A faithful copy is required: retype the records from their first line through the line with "return bmesh.ops.create_cube(bm, size=1, matrix=mid", and omit the pictures.

● **DATA FOR THIS EXERCISE**
===

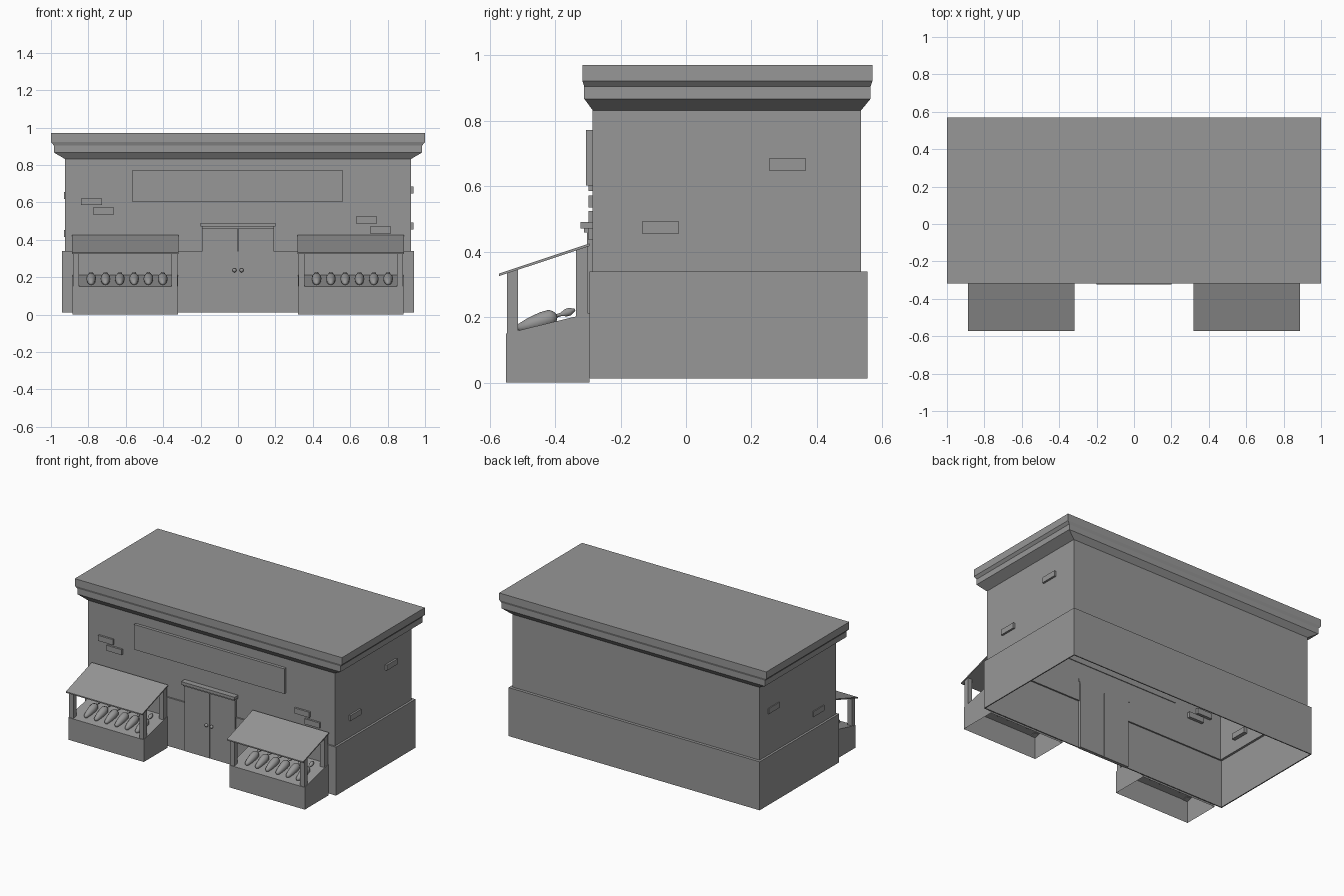
import bpy, bmesh
from math import sin, cos, pi, radians
from mathutils import Vector, Matrix

cube = bpy.data.objects.get("Cube")
if cube:
    bpy.data.objects.remove(cube)

grey = bpy.data.materials.new("plain grey")
grey.use_nodes = True
grey.diffuse_color = (0.31, 0.31, 0.31, 1)
grey.node_tree.nodes["Principled BSDF"].inputs["Base Color"].default_value = (0.31, 0.31, 0.31, 1)


def finish(name, bm, recalc=True):
    if recalc:
        bmesh.ops.recalc_face_normals(bm, faces=bm.faces)
    mesh = bpy.data.meshes.new(name)
    bm.to_mesh(mesh)
    bm.free()
    mesh.materials.append(grey)
    obj = bpy.data.objects.new(name, mesh)
    bpy.context.collection.objects.link(obj)
    return obj


def add_box(bm, x0, x1, y0, y1, z0, z1):
    size = Matrix.Diagonal((x1 - x0, y1 - y0, z1 - z0, 1))
    mid = Matrix.Translation(((x0 + x1) / 2, (y0 + y1) / 2, (z0 + z1) / 2))
    return bmesh.ops.create_cube(bm, size=1, matrix=mid @ size)["verts"]


def box(name, *bounds):
    bm = bmesh.new()
    add_box(bm, *bounds)
    return finish(name, bm)


def extrude_profile(name, points, x0, x1, open_edge=None):
    """Side profile of (y, z) points pulled along x; one side may stay open."""
    bm = bmesh.new()
    a = [bm.verts.new((x0, y, z)) for y, z in points]
    b = [bm.verts.new((x1, y, z)) for y, z in points]
    bm.faces.new(a)
    bm.faces.new(b[::-1])
    n = len(points)
    for i in range(n):
        if i != open_edge:
            j = (i + 1) % n
            bm.faces.new((a[i], b[i], b[j], a[j]))
    return finish(name, bm)


# Building shell: stacked rectangles, open underneath, capped by the roof
shell = [  # half width, front y, back y, z
    (0.933, -0.288, 0.548, 0.012),
    (0.94, -0.295, 0.555, 0.012),
    (0.94, -0.295, 0.555, 0.34),
    (0.925, -0.285, 0.535, 0.34),
    (0.925, -0.285, 0.535, 0.832),
    (0.985, -0.311, 0.564, 0.867),
    (0.985, -0.311, 0.564, 0.905),
    (1.0, -0.317, 0.57, 0.922),
    (1.0, -0.317, 0.57, 0.97),
]
bm = bmesh.new()
rings = []
for w, f, b, z in shell:
    rings.append([bm.verts.new(p) for p in ((-w, f, z), (w, f, z), (w, b, z), (-w, b, z))])
for low, high in zip(rings, rings[1:]):
    for i in range(4):
        j = (i + 1) % 4
        bm.faces.new((low[i], low[j], high[j], high[i]))
bm.faces.new(rings[-1])
finish("building_shell", bm, recalc=False)

# Blank sign board
box("sign_board", -0.565, 0.56, -0.305, -0.28, 0.602, 0.772)

# Loose bricks standing out of the walls
for x, z in ((-0.84, 0.585), (-0.775, 0.535), (0.63, 0.487), (0.705, 0.435)):
    box("front_brick", x, x + 0.112, -0.298, -0.265, z, z + 0.037)
for y, z in ((-0.135, 0.455), (0.253, 0.648)):
    box("right_brick", 0.9, 0.938, y, y + 0.114, z, z + 0.037)
for y, z in ((-0.15, 0.415), (0.33, 0.618)):
    box("left_brick", -0.931, -0.9, y, y + 0.114, z, z + 0.037)

# Double door: two leaves, each with two sunken panels in raised mouldings
for side in (-1, 1):
    x0, x1 = sorted((side * 0.002, side * 0.19))
    box("door_leaf", x0, x1, -0.302, -0.28, 0.015, 0.46)
    x0, x1 = sorted((side * 0.022, side * 0.17))
    for z0, z1 in ((0.03, 0.218), (0.258, 0.442)):
        bm = bmesh.new()
        verts = [bm.verts.new((x, -0.302, z)) for x, z in ((x0, z0), (x1, z0), (x1, z1), (x0, z1))]
        face = bm.faces.new(verts)
        bmesh.ops.inset_region(bm, faces=[face], thickness=0.003, depth=0.009)
        bmesh.ops.inset_region(bm, faces=[face], thickness=0.008, depth=0)
        bmesh.ops.inset_region(bm, faces=[face], thickness=0.004, depth=-0.008)
        finish("door_panel", bm, recalc=False)
    bm = bmesh.new()
    bmesh.ops.create_uvsphere(bm, u_segments=12, v_segments=8, radius=0.011,
                              matrix=Matrix.Translation((side * 0.019, -0.311, 0.237)))
    knob = finish("door_knob", bm)
    knob.data.shade_smooth()
box("door_lintel", -0.193, 0.193, -0.312, -0.28, 0.458, 0.47)
box("door_cap", -0.2, 0.2, -0.323, -0.28, 0.47, 0.49)


def lathe(bm, profile, origin, axis, sides):
    """Closed round body; profile holds (distance, radius) along the axis."""
    up = axis.cross(Vector((1, 0, 0)))
    side = Vector((1, 0, 0))
    loops = []
    for d, r in profile:
        c = origin + axis * d
        loops.append([bm.verts.new(c + (side * cos(2 * pi * k / sides) + up * sin(2 * pi * k / sides)) * r)
                      for k in range(sides)])
    for low, high in zip(loops, loops[1:]):
        for k in range(sides):
            m = (k + 1) % sides
            bm.faces.new((low[k], low[m], high[m], high[k]))
    bm.faces.new(loops[0])
    bm.faces.new(loops[-1])


body = [(0, 0.004), (0.008, 0.013), (0.04, 0.021), (0.08, 0.026), (0.108, 0.025), (0.12, 0.017), (0.126, 0.006)]
stalk = [(0.12, 0.006), (0.14, 0.006), (0.155, 0.013), (0.168, 0.014), (0.185, 0.004)]
slope = radians(18)
lie = Vector((0, cos(slope), sin(slope)))

# Market stalls, one on each side of the door
for x0 in (-0.885, 0.32):
    x1 = x0 + 0.565
    counter = [(-0.295, 0), (-0.55, 0), (-0.55, 0.15), (-0.295, 0.212)]
    extrude_profile("stall_counter", counter, x0, x1, open_edge=0)
    awning = [(-0.572, 0.325), (-0.295, 0.417), (-0.295, 0.425), (-0.572, 0.333)]
    extrude_profile("stall_awning", awning, x0 - 0.003, x1 + 0.003)
    for px in (x0 + 0.003, x1 - 0.036):
        front = [(-0.547, 0.145), (-0.514, 0.155), (-0.514, 0.346), (-0.547, 0.335)]
        rear = [(-0.336, 0.195), (-0.3, 0.2), (-0.3, 0.417), (-0.336, 0.405)]
        extrude_profile("front_post", front, px, px + 0.033)
        extrude_profile("rear_post", rear, px, px + 0.033)
    # Row of vegetables lying on the sloping counter
    for n in range(6):
        bm = bmesh.new()
        origin = Vector((x0 + 0.1 + n * 0.0765, -0.515, 0.165))
        lathe(bm, body, origin, lie, 12)
        lathe(bm, stalk, origin, lie, 6)
        veg = finish("vegetable", bm)
        veg.data.shade_smooth()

===

● **SOLVED PROBLEM**
import bpy, bmesh
from math import sin, cos, pi, radians
from mathutils import Vector, Matrix

cube = bpy.data.objects.get("Cube")
if cube:
    bpy.data.objects.remove(cube)

grey = bpy.data.materials.new("plain grey")
grey.use_nodes = True
grey.diffuse_color = (0.31, 0.31, 0.31, 1)
grey.node_tree.nodes["Principled BSDF"].inputs["Base Color"].default_value = (0.31, 0.31, 0.31, 1)


def finish(name, bm, recalc=True):
    if recalc:
        bmesh.ops.recalc_face_normals(bm, faces=bm.faces)
    mesh = bpy.data.meshes.new(name)
    bm.to_mesh(mesh)
    bm.free()
    mesh.materials.append(grey)
    obj = bpy.data.objects.new(name, mesh)
    bpy.context.collection.objects.link(obj)
    return obj


def add_box(bm, x0, x1, y0, y1, z0, z1):
    size = Matrix.Diagonal((x1 - x0, y1 - y0, z1 - z0, 1))
    mid = Matrix.Translation(((x0 + x1) / 2, (y0 + y1) / 2, (z0 + z1) / 2))
    return bmesh.ops.create_cube(bm, size=1, matrix=mid @ size)["verts"]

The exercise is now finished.